CoSHH legislation is especially relevant to the woodworking business including those employed as joiners and cabinetmakers etc. These employees however, are likely to perform a number of tasks outside these traditional roles. Assessment will not reflect real life if strict demarcation of job content is assumed. For this reason each task should be individually CoSHH risk assessed.

Many substances used in woodworking may be hazardous to health including wood dust, resins, adhesives, stains etc. Substances can be ingested in a variety of ways. Including inhalation, ingestion and skin absorption. The major health risks are occupational asthma and dermatitis. Some of the substances used can have grave consequences on the liver, kidneys and the central nervous system.

Dust formation is a prevalent consequence of the majority of woodworking businesses. Hardwood dust exposure is particularly carcinogenic. Exposure levels need monitoring in a CoSHH risk assessment. The assessment should examine if local exhaust ventilation is performing effectively. Dust lamp techniques can efficiently highlight flaws. It would be a better option to substitute wood that may cause asthma, by using wood such as Western Red Cedar.

Portable machines like orbital sanders and circular saws also need control measures. They need suitable extraction systems too.

When risk assessing the use of organic solvents and adhesives, such as those used in lamination or furniture assembly, it would be ideal to use simple indicator tubes to judge concentration levels in the air. Vapours and mists from solvents, paints and varnishes can cause occupational asthma. They can also lead to liver and kidney damage and affect the central nervous system. Some controls to consider here are the use of Personal Protective Equipment (PPE) and the use of a good ventilation system. A safer alternative is to use water-borne products.

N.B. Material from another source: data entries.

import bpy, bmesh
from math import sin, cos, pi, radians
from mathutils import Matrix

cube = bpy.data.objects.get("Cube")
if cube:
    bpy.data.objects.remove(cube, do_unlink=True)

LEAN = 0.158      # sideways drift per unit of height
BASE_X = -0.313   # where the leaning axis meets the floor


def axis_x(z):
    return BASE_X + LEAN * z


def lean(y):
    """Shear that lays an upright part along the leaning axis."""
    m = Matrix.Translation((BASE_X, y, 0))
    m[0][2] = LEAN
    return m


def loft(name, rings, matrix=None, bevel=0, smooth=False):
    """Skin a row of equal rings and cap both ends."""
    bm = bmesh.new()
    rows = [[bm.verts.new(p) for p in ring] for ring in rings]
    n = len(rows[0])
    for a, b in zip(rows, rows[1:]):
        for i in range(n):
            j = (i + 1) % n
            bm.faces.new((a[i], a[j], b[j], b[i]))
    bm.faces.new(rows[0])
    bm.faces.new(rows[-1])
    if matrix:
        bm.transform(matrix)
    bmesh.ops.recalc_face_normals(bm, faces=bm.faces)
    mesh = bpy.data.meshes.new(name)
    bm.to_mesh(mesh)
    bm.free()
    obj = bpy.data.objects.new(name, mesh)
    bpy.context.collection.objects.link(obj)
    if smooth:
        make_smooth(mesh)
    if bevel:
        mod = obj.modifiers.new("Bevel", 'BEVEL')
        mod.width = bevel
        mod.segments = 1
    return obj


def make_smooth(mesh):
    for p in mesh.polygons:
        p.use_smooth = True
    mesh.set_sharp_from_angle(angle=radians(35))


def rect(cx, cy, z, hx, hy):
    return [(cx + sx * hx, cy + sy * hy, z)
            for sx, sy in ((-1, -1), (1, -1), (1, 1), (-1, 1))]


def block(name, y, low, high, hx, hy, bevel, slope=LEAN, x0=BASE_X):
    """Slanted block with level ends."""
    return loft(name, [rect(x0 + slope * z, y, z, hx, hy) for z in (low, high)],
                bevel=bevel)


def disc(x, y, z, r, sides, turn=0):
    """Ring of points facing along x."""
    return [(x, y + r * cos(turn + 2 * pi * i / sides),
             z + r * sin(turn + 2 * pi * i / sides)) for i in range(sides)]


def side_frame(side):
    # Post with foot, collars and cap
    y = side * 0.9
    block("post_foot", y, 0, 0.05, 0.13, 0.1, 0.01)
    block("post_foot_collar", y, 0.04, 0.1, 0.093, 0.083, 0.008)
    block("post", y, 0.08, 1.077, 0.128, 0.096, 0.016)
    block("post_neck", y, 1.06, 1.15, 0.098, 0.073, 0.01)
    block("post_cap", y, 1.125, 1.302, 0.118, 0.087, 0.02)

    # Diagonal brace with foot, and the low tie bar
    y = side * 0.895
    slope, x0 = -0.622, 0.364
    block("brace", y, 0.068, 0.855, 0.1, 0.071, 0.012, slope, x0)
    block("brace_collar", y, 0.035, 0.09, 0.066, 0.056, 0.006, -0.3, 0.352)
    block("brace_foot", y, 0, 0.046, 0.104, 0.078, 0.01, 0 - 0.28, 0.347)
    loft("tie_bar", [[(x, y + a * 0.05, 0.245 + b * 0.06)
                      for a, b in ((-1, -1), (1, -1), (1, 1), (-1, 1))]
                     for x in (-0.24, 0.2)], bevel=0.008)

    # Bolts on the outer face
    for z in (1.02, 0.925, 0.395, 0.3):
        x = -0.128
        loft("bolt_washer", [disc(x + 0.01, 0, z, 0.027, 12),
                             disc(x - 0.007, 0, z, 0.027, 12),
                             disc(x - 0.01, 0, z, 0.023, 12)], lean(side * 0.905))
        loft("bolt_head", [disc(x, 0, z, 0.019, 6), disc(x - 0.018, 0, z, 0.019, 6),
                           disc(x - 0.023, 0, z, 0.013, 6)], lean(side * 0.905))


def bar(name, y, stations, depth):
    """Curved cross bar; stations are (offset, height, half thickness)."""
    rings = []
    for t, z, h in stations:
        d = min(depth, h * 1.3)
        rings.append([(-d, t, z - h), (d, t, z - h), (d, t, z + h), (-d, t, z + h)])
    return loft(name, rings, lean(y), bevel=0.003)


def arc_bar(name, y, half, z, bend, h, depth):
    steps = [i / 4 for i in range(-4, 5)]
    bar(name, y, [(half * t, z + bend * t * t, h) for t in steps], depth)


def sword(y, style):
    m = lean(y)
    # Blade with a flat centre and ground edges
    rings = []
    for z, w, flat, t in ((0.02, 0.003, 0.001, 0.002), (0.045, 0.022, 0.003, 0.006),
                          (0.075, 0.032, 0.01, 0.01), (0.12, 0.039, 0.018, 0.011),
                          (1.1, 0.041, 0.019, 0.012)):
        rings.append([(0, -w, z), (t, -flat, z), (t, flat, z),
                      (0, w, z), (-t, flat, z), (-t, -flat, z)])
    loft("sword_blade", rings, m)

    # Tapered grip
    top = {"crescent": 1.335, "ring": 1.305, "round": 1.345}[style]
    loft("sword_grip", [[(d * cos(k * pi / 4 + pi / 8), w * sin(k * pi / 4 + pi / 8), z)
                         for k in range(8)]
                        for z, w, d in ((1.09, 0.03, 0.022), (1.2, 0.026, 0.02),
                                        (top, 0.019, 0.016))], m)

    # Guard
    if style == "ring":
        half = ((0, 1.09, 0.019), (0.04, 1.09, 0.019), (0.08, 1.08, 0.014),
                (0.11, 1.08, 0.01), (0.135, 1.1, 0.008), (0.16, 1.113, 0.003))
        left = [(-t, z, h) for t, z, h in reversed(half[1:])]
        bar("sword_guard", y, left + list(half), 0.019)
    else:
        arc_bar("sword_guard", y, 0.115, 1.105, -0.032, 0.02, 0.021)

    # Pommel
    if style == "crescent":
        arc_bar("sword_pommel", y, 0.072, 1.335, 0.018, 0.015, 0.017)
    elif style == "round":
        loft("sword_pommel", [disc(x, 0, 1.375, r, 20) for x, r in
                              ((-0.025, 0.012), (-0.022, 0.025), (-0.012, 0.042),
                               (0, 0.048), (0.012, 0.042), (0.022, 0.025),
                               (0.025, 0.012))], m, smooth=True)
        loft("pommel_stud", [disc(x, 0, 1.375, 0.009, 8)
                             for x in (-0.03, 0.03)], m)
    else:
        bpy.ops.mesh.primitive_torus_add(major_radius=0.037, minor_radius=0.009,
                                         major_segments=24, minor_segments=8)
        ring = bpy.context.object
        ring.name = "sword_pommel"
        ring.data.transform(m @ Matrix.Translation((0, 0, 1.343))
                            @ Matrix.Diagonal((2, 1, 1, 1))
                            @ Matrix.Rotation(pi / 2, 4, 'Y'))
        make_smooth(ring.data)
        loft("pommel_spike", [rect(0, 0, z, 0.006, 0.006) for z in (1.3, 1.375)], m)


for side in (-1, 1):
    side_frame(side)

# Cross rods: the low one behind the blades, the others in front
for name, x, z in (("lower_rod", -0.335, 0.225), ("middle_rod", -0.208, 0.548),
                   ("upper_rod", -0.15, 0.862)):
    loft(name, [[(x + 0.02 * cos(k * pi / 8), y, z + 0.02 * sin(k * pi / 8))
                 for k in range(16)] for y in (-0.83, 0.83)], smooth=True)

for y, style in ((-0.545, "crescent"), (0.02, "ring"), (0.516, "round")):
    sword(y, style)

The provision of good washing facilities and skin creams is also essential in the woodworking business. Regular contact with wood dusts, resins, solvents and paints can damage the skin. This can result in sore skin and blotches which are signs of dermatitis. The use of gloves and overalls can hinder skin contact with such substances.

Employees should be involved in the CoSHH risk assessment process. This helps to cover all tasks that are undertaken and helps ensure that control measures will be adhered to.

Safety data sheets provide vital information and should be taken into account during the assessment.



Source by Dale Allen